One puts ${\displaystyle v=(m,0)}$ and ${\displaystyle w=(n,1)}$. One then repeats the following steps until the first component of w becomes ${\displaystyle \leq N}$. Put ${\displaystyle q=\left\lfloor {\frac {v_{1}}{w_{1}}}\right\rfloor }$, put z = v − qw. The new v and w are then obtained by putting v = w and w = z.

Then with w such that ${\displaystyle w_{1}\leq N}$, one makes the second component positive by putting w = −w if ${\displaystyle w_{2}<0}$. If ${\displaystyle w_{2} and ${\displaystyle \gcd(w_{1},w_{2})=1}$, then the fraction ${\displaystyle {\frac {r}{s}}}$ exists and ${\displaystyle r=w_{1}}$ and ${\displaystyle s=w_{2}}$, else no such fraction exists.

## References

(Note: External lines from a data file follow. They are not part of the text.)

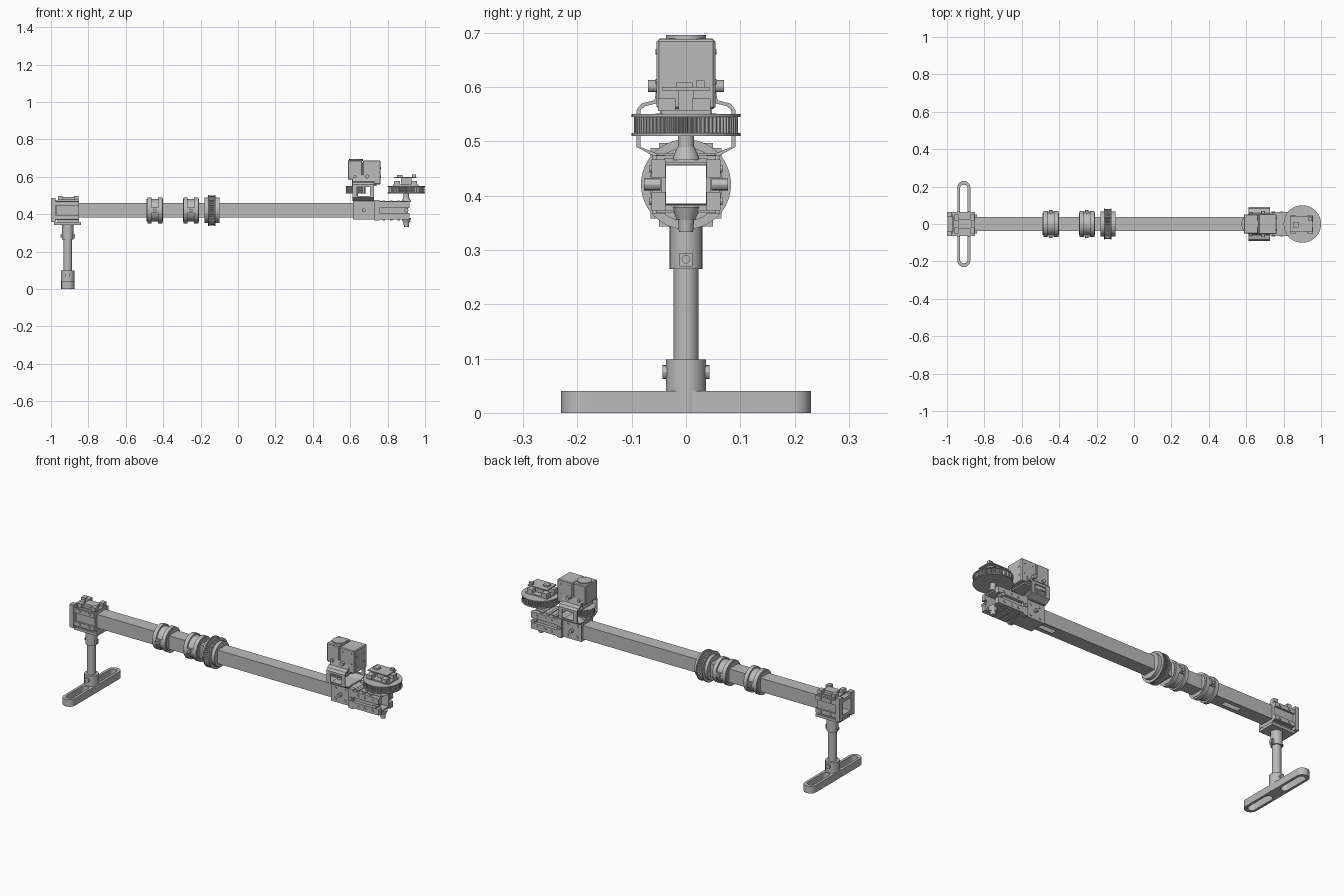
import bpy, bmesh, math
from mathutils import Matrix, Vector

if "Cube" in bpy.data.objects:
    bpy.data.objects.remove(bpy.data.objects["Cube"])

grey = bpy.data.materials.new("machined grey")
grey.use_nodes = True
colour = (0.5, 0.5, 0.5, 1)
grey.diffuse_color = colour
grey.node_tree.nodes["Principled BSDF"].inputs["Base Color"].default_value = colour

MID = 0.421   # height of the beam axis
LEG = -0.91   # x of the leg
HUB = 0.90    # x of the large pulley
parts = []


def finish(bm, name):
    bmesh.ops.recalc_face_normals(bm, faces=bm.faces)
    mesh = bpy.data.meshes.new(name)
    bm.to_mesh(mesh)
    bm.free()
    mesh.materials.append(grey)
    ob = bpy.data.objects.new(name, mesh)
    bpy.context.collection.objects.link(ob)
    parts.append(ob)
    return ob


def box(name, x, y, z, bevel=0):
    """Box from three (min, max) ranges."""
    bm = bmesh.new()
    bmesh.ops.create_cube(bm, size=1)
    for v in bm.verts:
        v.co = Vector([(lo + hi) / 2 + c * (hi - lo) for c, (lo, hi) in zip(v.co, (x, y, z))])
    if bevel:
        bmesh.ops.bevel(bm, geom=bm.edges[:], offset=bevel, segments=1, affect='EDGES')
    return finish(bm, name)


def rod(name, centre, radius, length, axis='Z', sides=32, top=None):
    """Cylinder or cone centred on a point along an axis."""
    bm = bmesh.new()
    bmesh.ops.create_cone(bm, cap_ends=True, segments=sides, radius1=radius,
                          radius2=radius if top is None else top, depth=length)
    turn = {'Z': Matrix(), 'X': Matrix.Rotation(math.pi / 2, 4, 'Y'),
            'Y': Matrix.Rotation(-math.pi / 2, 4, 'X')}[axis]
    bm.transform(Matrix.Translation(centre) @ turn)
    return finish(bm, name)


def prism(name, outline, direction):
    """Extrude a closed 3D outline."""
    bm = bmesh.new()
    face = bm.faces.new([bm.verts.new(p) for p in outline])
    new = bmesh.ops.extrude_face_region(bm, geom=[face])["geom"]
    bmesh.ops.translate(bm, vec=direction, verts=[v for v in new if isinstance(v, bmesh.types.BMVert)])
    return finish(bm, name)


def gear(name, centre, radius, depth, length, teeth, axis='Z'):
    """Toothed belt wheel."""
    pts = []
    for i in range(teeth * 4):
        a = math.tau * i / (teeth * 4)
        r = radius if i % 4 < 2 else radius - depth
        u, v = r * math.cos(a), r * math.sin(a)
        offset = Vector((-length / 2, u, v)) if axis == 'X' else Vector((u, v, -length / 2))
        pts.append(Vector(centre) + offset)
    return prism(name, pts, (length, 0, 0) if axis == 'X' else (0, 0, length))


def stadium(name, x, y, half_len, radius, z0, z1):
    """Slot-shaped bar, long in y."""
    pts = []
    for end in (0, 1):
        for i in range(13):
            a = math.pi * (i / 12 + end)
            shift = (half_len - radius) * (1 - 2 * end)
            pts.append((x + radius * math.cos(a), y + shift + radius * math.sin(a), z0))
    return prism(name, pts, (0, 0, z1 - z0))


def cut(ob, *cutters):
    for tool in cutters:
        mod = ob.modifiers.new("cut", 'BOOLEAN')
        mod.operation = 'DIFFERENCE'
        mod.solver = 'EXACT'
        mod.object = tool
        bpy.context.view_layer.objects.active = ob
        bpy.ops.object.modifier_apply(modifier=mod.name)
        parts.remove(tool)
        bpy.data.objects.remove(tool)
    return ob


def bore(ob):
    return cut(ob, box("bore", (-2, 2), (-0.0365, 0.0365), (MID - 0.0365, MID + 0.0365)))


# Square hollow beam with slots underneath
beam = box("beam", (-0.98, 0.91), (-0.038, 0.038), (MID - 0.038, MID + 0.038))
bore(beam)
for x in (-0.62, 0.56):
    cut(beam, box("slot", (x - 0.05, x + 0.05), (-0.015, 0.015), (0.37, 0.4)))

# Foot, leg tube and collars
foot = stadium("foot", LEG, 0, 0.23, 0.035, 0, 0.04)
for s in (-1, 1):
    cut(foot, stadium("slot", LEG, s * 0.125, 0.085, 0.021, -0.01, 0.05))
rod("foot_collar", (LEG, 0, 0.05), 0.037, 0.097)
rod("leg", (LEG, 0, 0.2), 0.023, 0.28)
rod("leg_top_collar", (LEG, 0, 0.305), 0.03, 0.08)
box("collar_lug", (LEG + 0.02, LEG + 0.035), (-0.012, 0.012), (0.27, 0.295))
for s in (-1, 1):
    rod("foot_collar_bolt", (LEG, s * 0.038, 0.075), 0.013, 0.01, 'Y', 12)
    rod("leg_collar_bolt", (LEG + s * 0.032, 0, 0.283), 0.008, 0.012, 'X', 12)

# Beam clamp over the leg
box("leg_clamp_base", (-0.985, -0.84), (-0.05, 0.05), (0.343, 0.358))
box("leg_clamp_lower", (-0.965, -0.85), (-0.04, 0.04), (0.358, 0.384))
box("leg_clamp_upper", (-0.965, -0.85), (-0.04, 0.04), (0.458, 0.478))
box("leg_clamp_cap", (-0.94, -0.87), (-0.025, 0.025), (0.478, 0.492))
for s in (-1, 1):
    ys = sorted((s * 0.037, s * 0.053))
    box("leg_clamp_side", (-0.97, -0.85), ys, (0.37, 0.472))
    box("end_ear", (-1.0, -0.975), sorted((s * 0.037, s * 0.065)), (0.358, 0.488))
    for z in (0.385, 0.457):
        box("leg_clamp_rail", (-0.985, -0.85), sorted((s * 0.05, s * 0.063)), (z - 0.012, z + 0.012))
        for x in (-0.94, -0.88):
            rod("leg_clamp_bolt", (x, s * 0.064, z), 0.007, 0.007, 'Y', 12)
    for x in (-0.95, -0.865):
        box("clamp_tab", (x - 0.012, x + 0.012), sorted((s * 0.02, s * 0.05)), (0.476, 0.497))
for z in (0.376, 0.466):
    box("end_plate", (-0.998, -0.97), (-0.04, 0.04), (z - 0.009, z + 0.009))

# Two plain collars and one toothed ring around the beam
for x in (-0.445, -0.252):
    bore(rod("collar_core", (x, 0, MID), 0.06, 0.086, 'X', 40))
    for s in (-1, 1):
        bore(rod("collar_band", (x + s * 0.029, 0, MID), 0.069, 0.022, 'X', 40))
        box("collar_lug", (x - 0.03, x + 0.03), sorted((s * 0.05, s * 0.066)), (MID - 0.014, MID + 0.014))
        rod("collar_bolt", (x, s * 0.068, MID), 0.009, 0.016, 'Y', 12)
bore(rod("ring_hub", (-0.139, 0, MID), 0.068, 0.078, 'X', 40))
bore(gear("ring_teeth", (-0.14, 0, MID), 0.08, 0.005, 0.03, 48, 'X'))
for x in (-0.158, -0.122):
    bore(rod("ring_flange", (x, 0, MID), 0.083, 0.006, 'X', 48))

# Drive end clamp
for s in (-1, 1):
    box("drive_plate", (0.614, 0.73), sorted((s * 0.038, s * 0.05)), (0.374, 0.47))
    box("drive_strap", (0.73, 0.757), sorted((s * 0.038, s * 0.062)), (0.366, 0.475))
    box("end_side", (0.757, 0.9), sorted((s * 0.038, s * 0.046)), (0.378, 0.464))
    for z in (0.39, 0.45):
        box("end_rail", (0.757, 0.918), sorted((s * 0.038, s * 0.064)), (z - 0.017, z + 0.017))
        for x in (0.64, 0.70, 0.79, 0.83, 0.88):
            y = 0.051 if x < 0.73 else 0.065
            rod("drive_bolt", (x, s * y, z), 0.007, 0.005, 'Y', 12)
    rod("tension_bolt", (0.9, s * 0.062, MID), 0.011, 0.03, 'Y', 12)
    for x in (0.672, 0.744):
        rod("side_bolt", (x, s * 0.058, MID), 0.01, 0.02, 'Y', 12)
for z, name in ((0.465, "drive_cover"), (0.377, "drive_floor")):
    box(name, (0.614, 0.757), (-0.05, 0.05), (z - 0.006, z + 0.006))
    box(name + "_end", (0.757, 0.91), (-0.04, 0.04), (z - 0.005, z + 0.005))
    for x in (0.78, 0.82, 0.86):
        box(name + "_rib", (x - 0.007, x + 0.007), (-0.055, 0.055), (z - 0.009, z + 0.009))

# Large pulley with its shaft stubs
rod("upper_bearing", (HUB, 0, 0.478), 0.026, 0.024, top=0.016)
rod("upper_shaft", (HUB, 0, 0.495), 0.015, 0.05)
rod("lower_bearing", (HUB, 0, 0.367), 0.017, 0.024, top=0.026)
rod("lower_shaft", (HUB, 0, 0.35), 0.013, 0.034, top=0.016)
gear("pulley_teeth", (HUB, 0, 0.531), 0.096, 0.006, 0.036, 72)
for z in (0.513, 0.548):
    rod("pulley_flange", (HUB, 0, z), 0.1, 0.005, sides=64)

# Sensor block on the pulley
box("sensor_base", (0.83, 0.965), (-0.045, 0.045), (0.55, 0.558))
for x in (0.85, 0.94):
    for y in (-0.034, 0.03):
        box("sensor_post", (x - 0.016, x + 0.016), (y - 0.018, y + 0.015), (0.556, 0.579))
box("sensor_core", (0.872, 0.928), (-0.014, 0.014), (0.556, 0.594))
box("sensor_board", (0.835, 0.955), (-0.043, 0.043), (0.594, 0.6))
box("sensor_plug", (0.93, 0.952), (0.018, 0.034), (0.6, 0.612))
box("sensor_chip", (0.85, 0.88), (-0.018, 0.012), (0.6, 0.609))

# Motor housing
box("motor_rear", (0.587, 0.664), (-0.052, 0.052), (0.585, 0.69), 0.004)
box("motor_front", (0.668, 0.762), (-0.054, 0.054), (0.56, 0.688), 0.004)
box("motor_core", (0.61, 0.74), (-0.048, 0.048), (0.552, 0.676))
rod("motor_cap", (0.63, 0, 0.69), 0.037, 0.012)
for s in (-1, 1):
    for z in (0.602, 0.648):
        rod("motor_face_bolt", (0.762, s * 0.031, z), 0.005, 0.004, 'X', 12)
    for x, z in ((0.69, 0.665), (0.74, 0.665), (0.69, 0.585), (0.74, 0.61)):
        rod("motor_side_bolt", (x, s * 0.054, z), 0.005, 0.004, 'Y', 12)
    rod("bracket_bolt", (0.69, s * 0.06, 0.602), 0.011, 0.02, 'Y', 12)
    rod("bracket_bolt_small", (0.625, s * 0.056, 0.602), 0.009, 0.016, 'Y', 12)

# Small drive pulley under the motor
gear("drive_pulley", (0.63, 0, 0.531), 0.053, 0.005, 0.034, 36)
for z in (0.512, 0.55):
    rod("drive_pulley_flange", (0.63, 0, z), 0.056, 0.004, sides=40)
rod("drive_pulley_shaft", (0.63, 0, 0.5), 0.012, 0.07)
box("bracket_foot", (0.615, 0.722), (-0.058, 0.058), (0.468, 0.478))

# Bent side straps holding the motor, each with a window
path = [(0.052, 0.61), (0.058, 0.576), (0.082, 0.57), (0.091, 0.558), (0.091, 0.49), (0.058, 0.472)]
for s in (-1, 1):
    inner = [(y - 0.007, z - (0.005 if 0.56 < z < 0.6 else -0.005 if z < 0.48 else 0)) for y, z in path]
    strap = prism("motor_strap", [(0.612, s * y, z) for y, z in path + inner[::-1]], (0.115, 0, 0))
    cut(strap, box("window", (0.637, 0.707), sorted((s * 0.07, s * 0.11)), (0.498, 0.545)))

# Smooth curved faces, keep hard edges
bpy.ops.object.select_all(action='DESELECT')
for ob in parts:
    ob.select_set(True)
bpy.context.view_layer.objects.active = parts[0]
bpy.ops.object.shade_smooth_by_angle(angle=math.radians(30))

1. ^ Wang, Paul S. (1981), "A p-adic algorithm for univariate partial fractions", Proceedings of the Fourth International Symposium on Symbolic and Algebraic Computation (SYMSAC '81), New York, NY, USA: Association for Computing Machinery, pp. 212–217, doi:10.1145/800206.806398, ISBN 0-89791-047-8
2. ^ Wang, Paul S.; Guy, M. J. T.; Davenport, J. H. (May 1982), "P-adic reconstruction of rational numbers", SIGSAM Bulletin, New York, NY, USA: Association for Computing Machinery, 16 (2): 2–3, CiteSeerX 10.1.1.395.6529, doi:10.1145/1089292.1089293.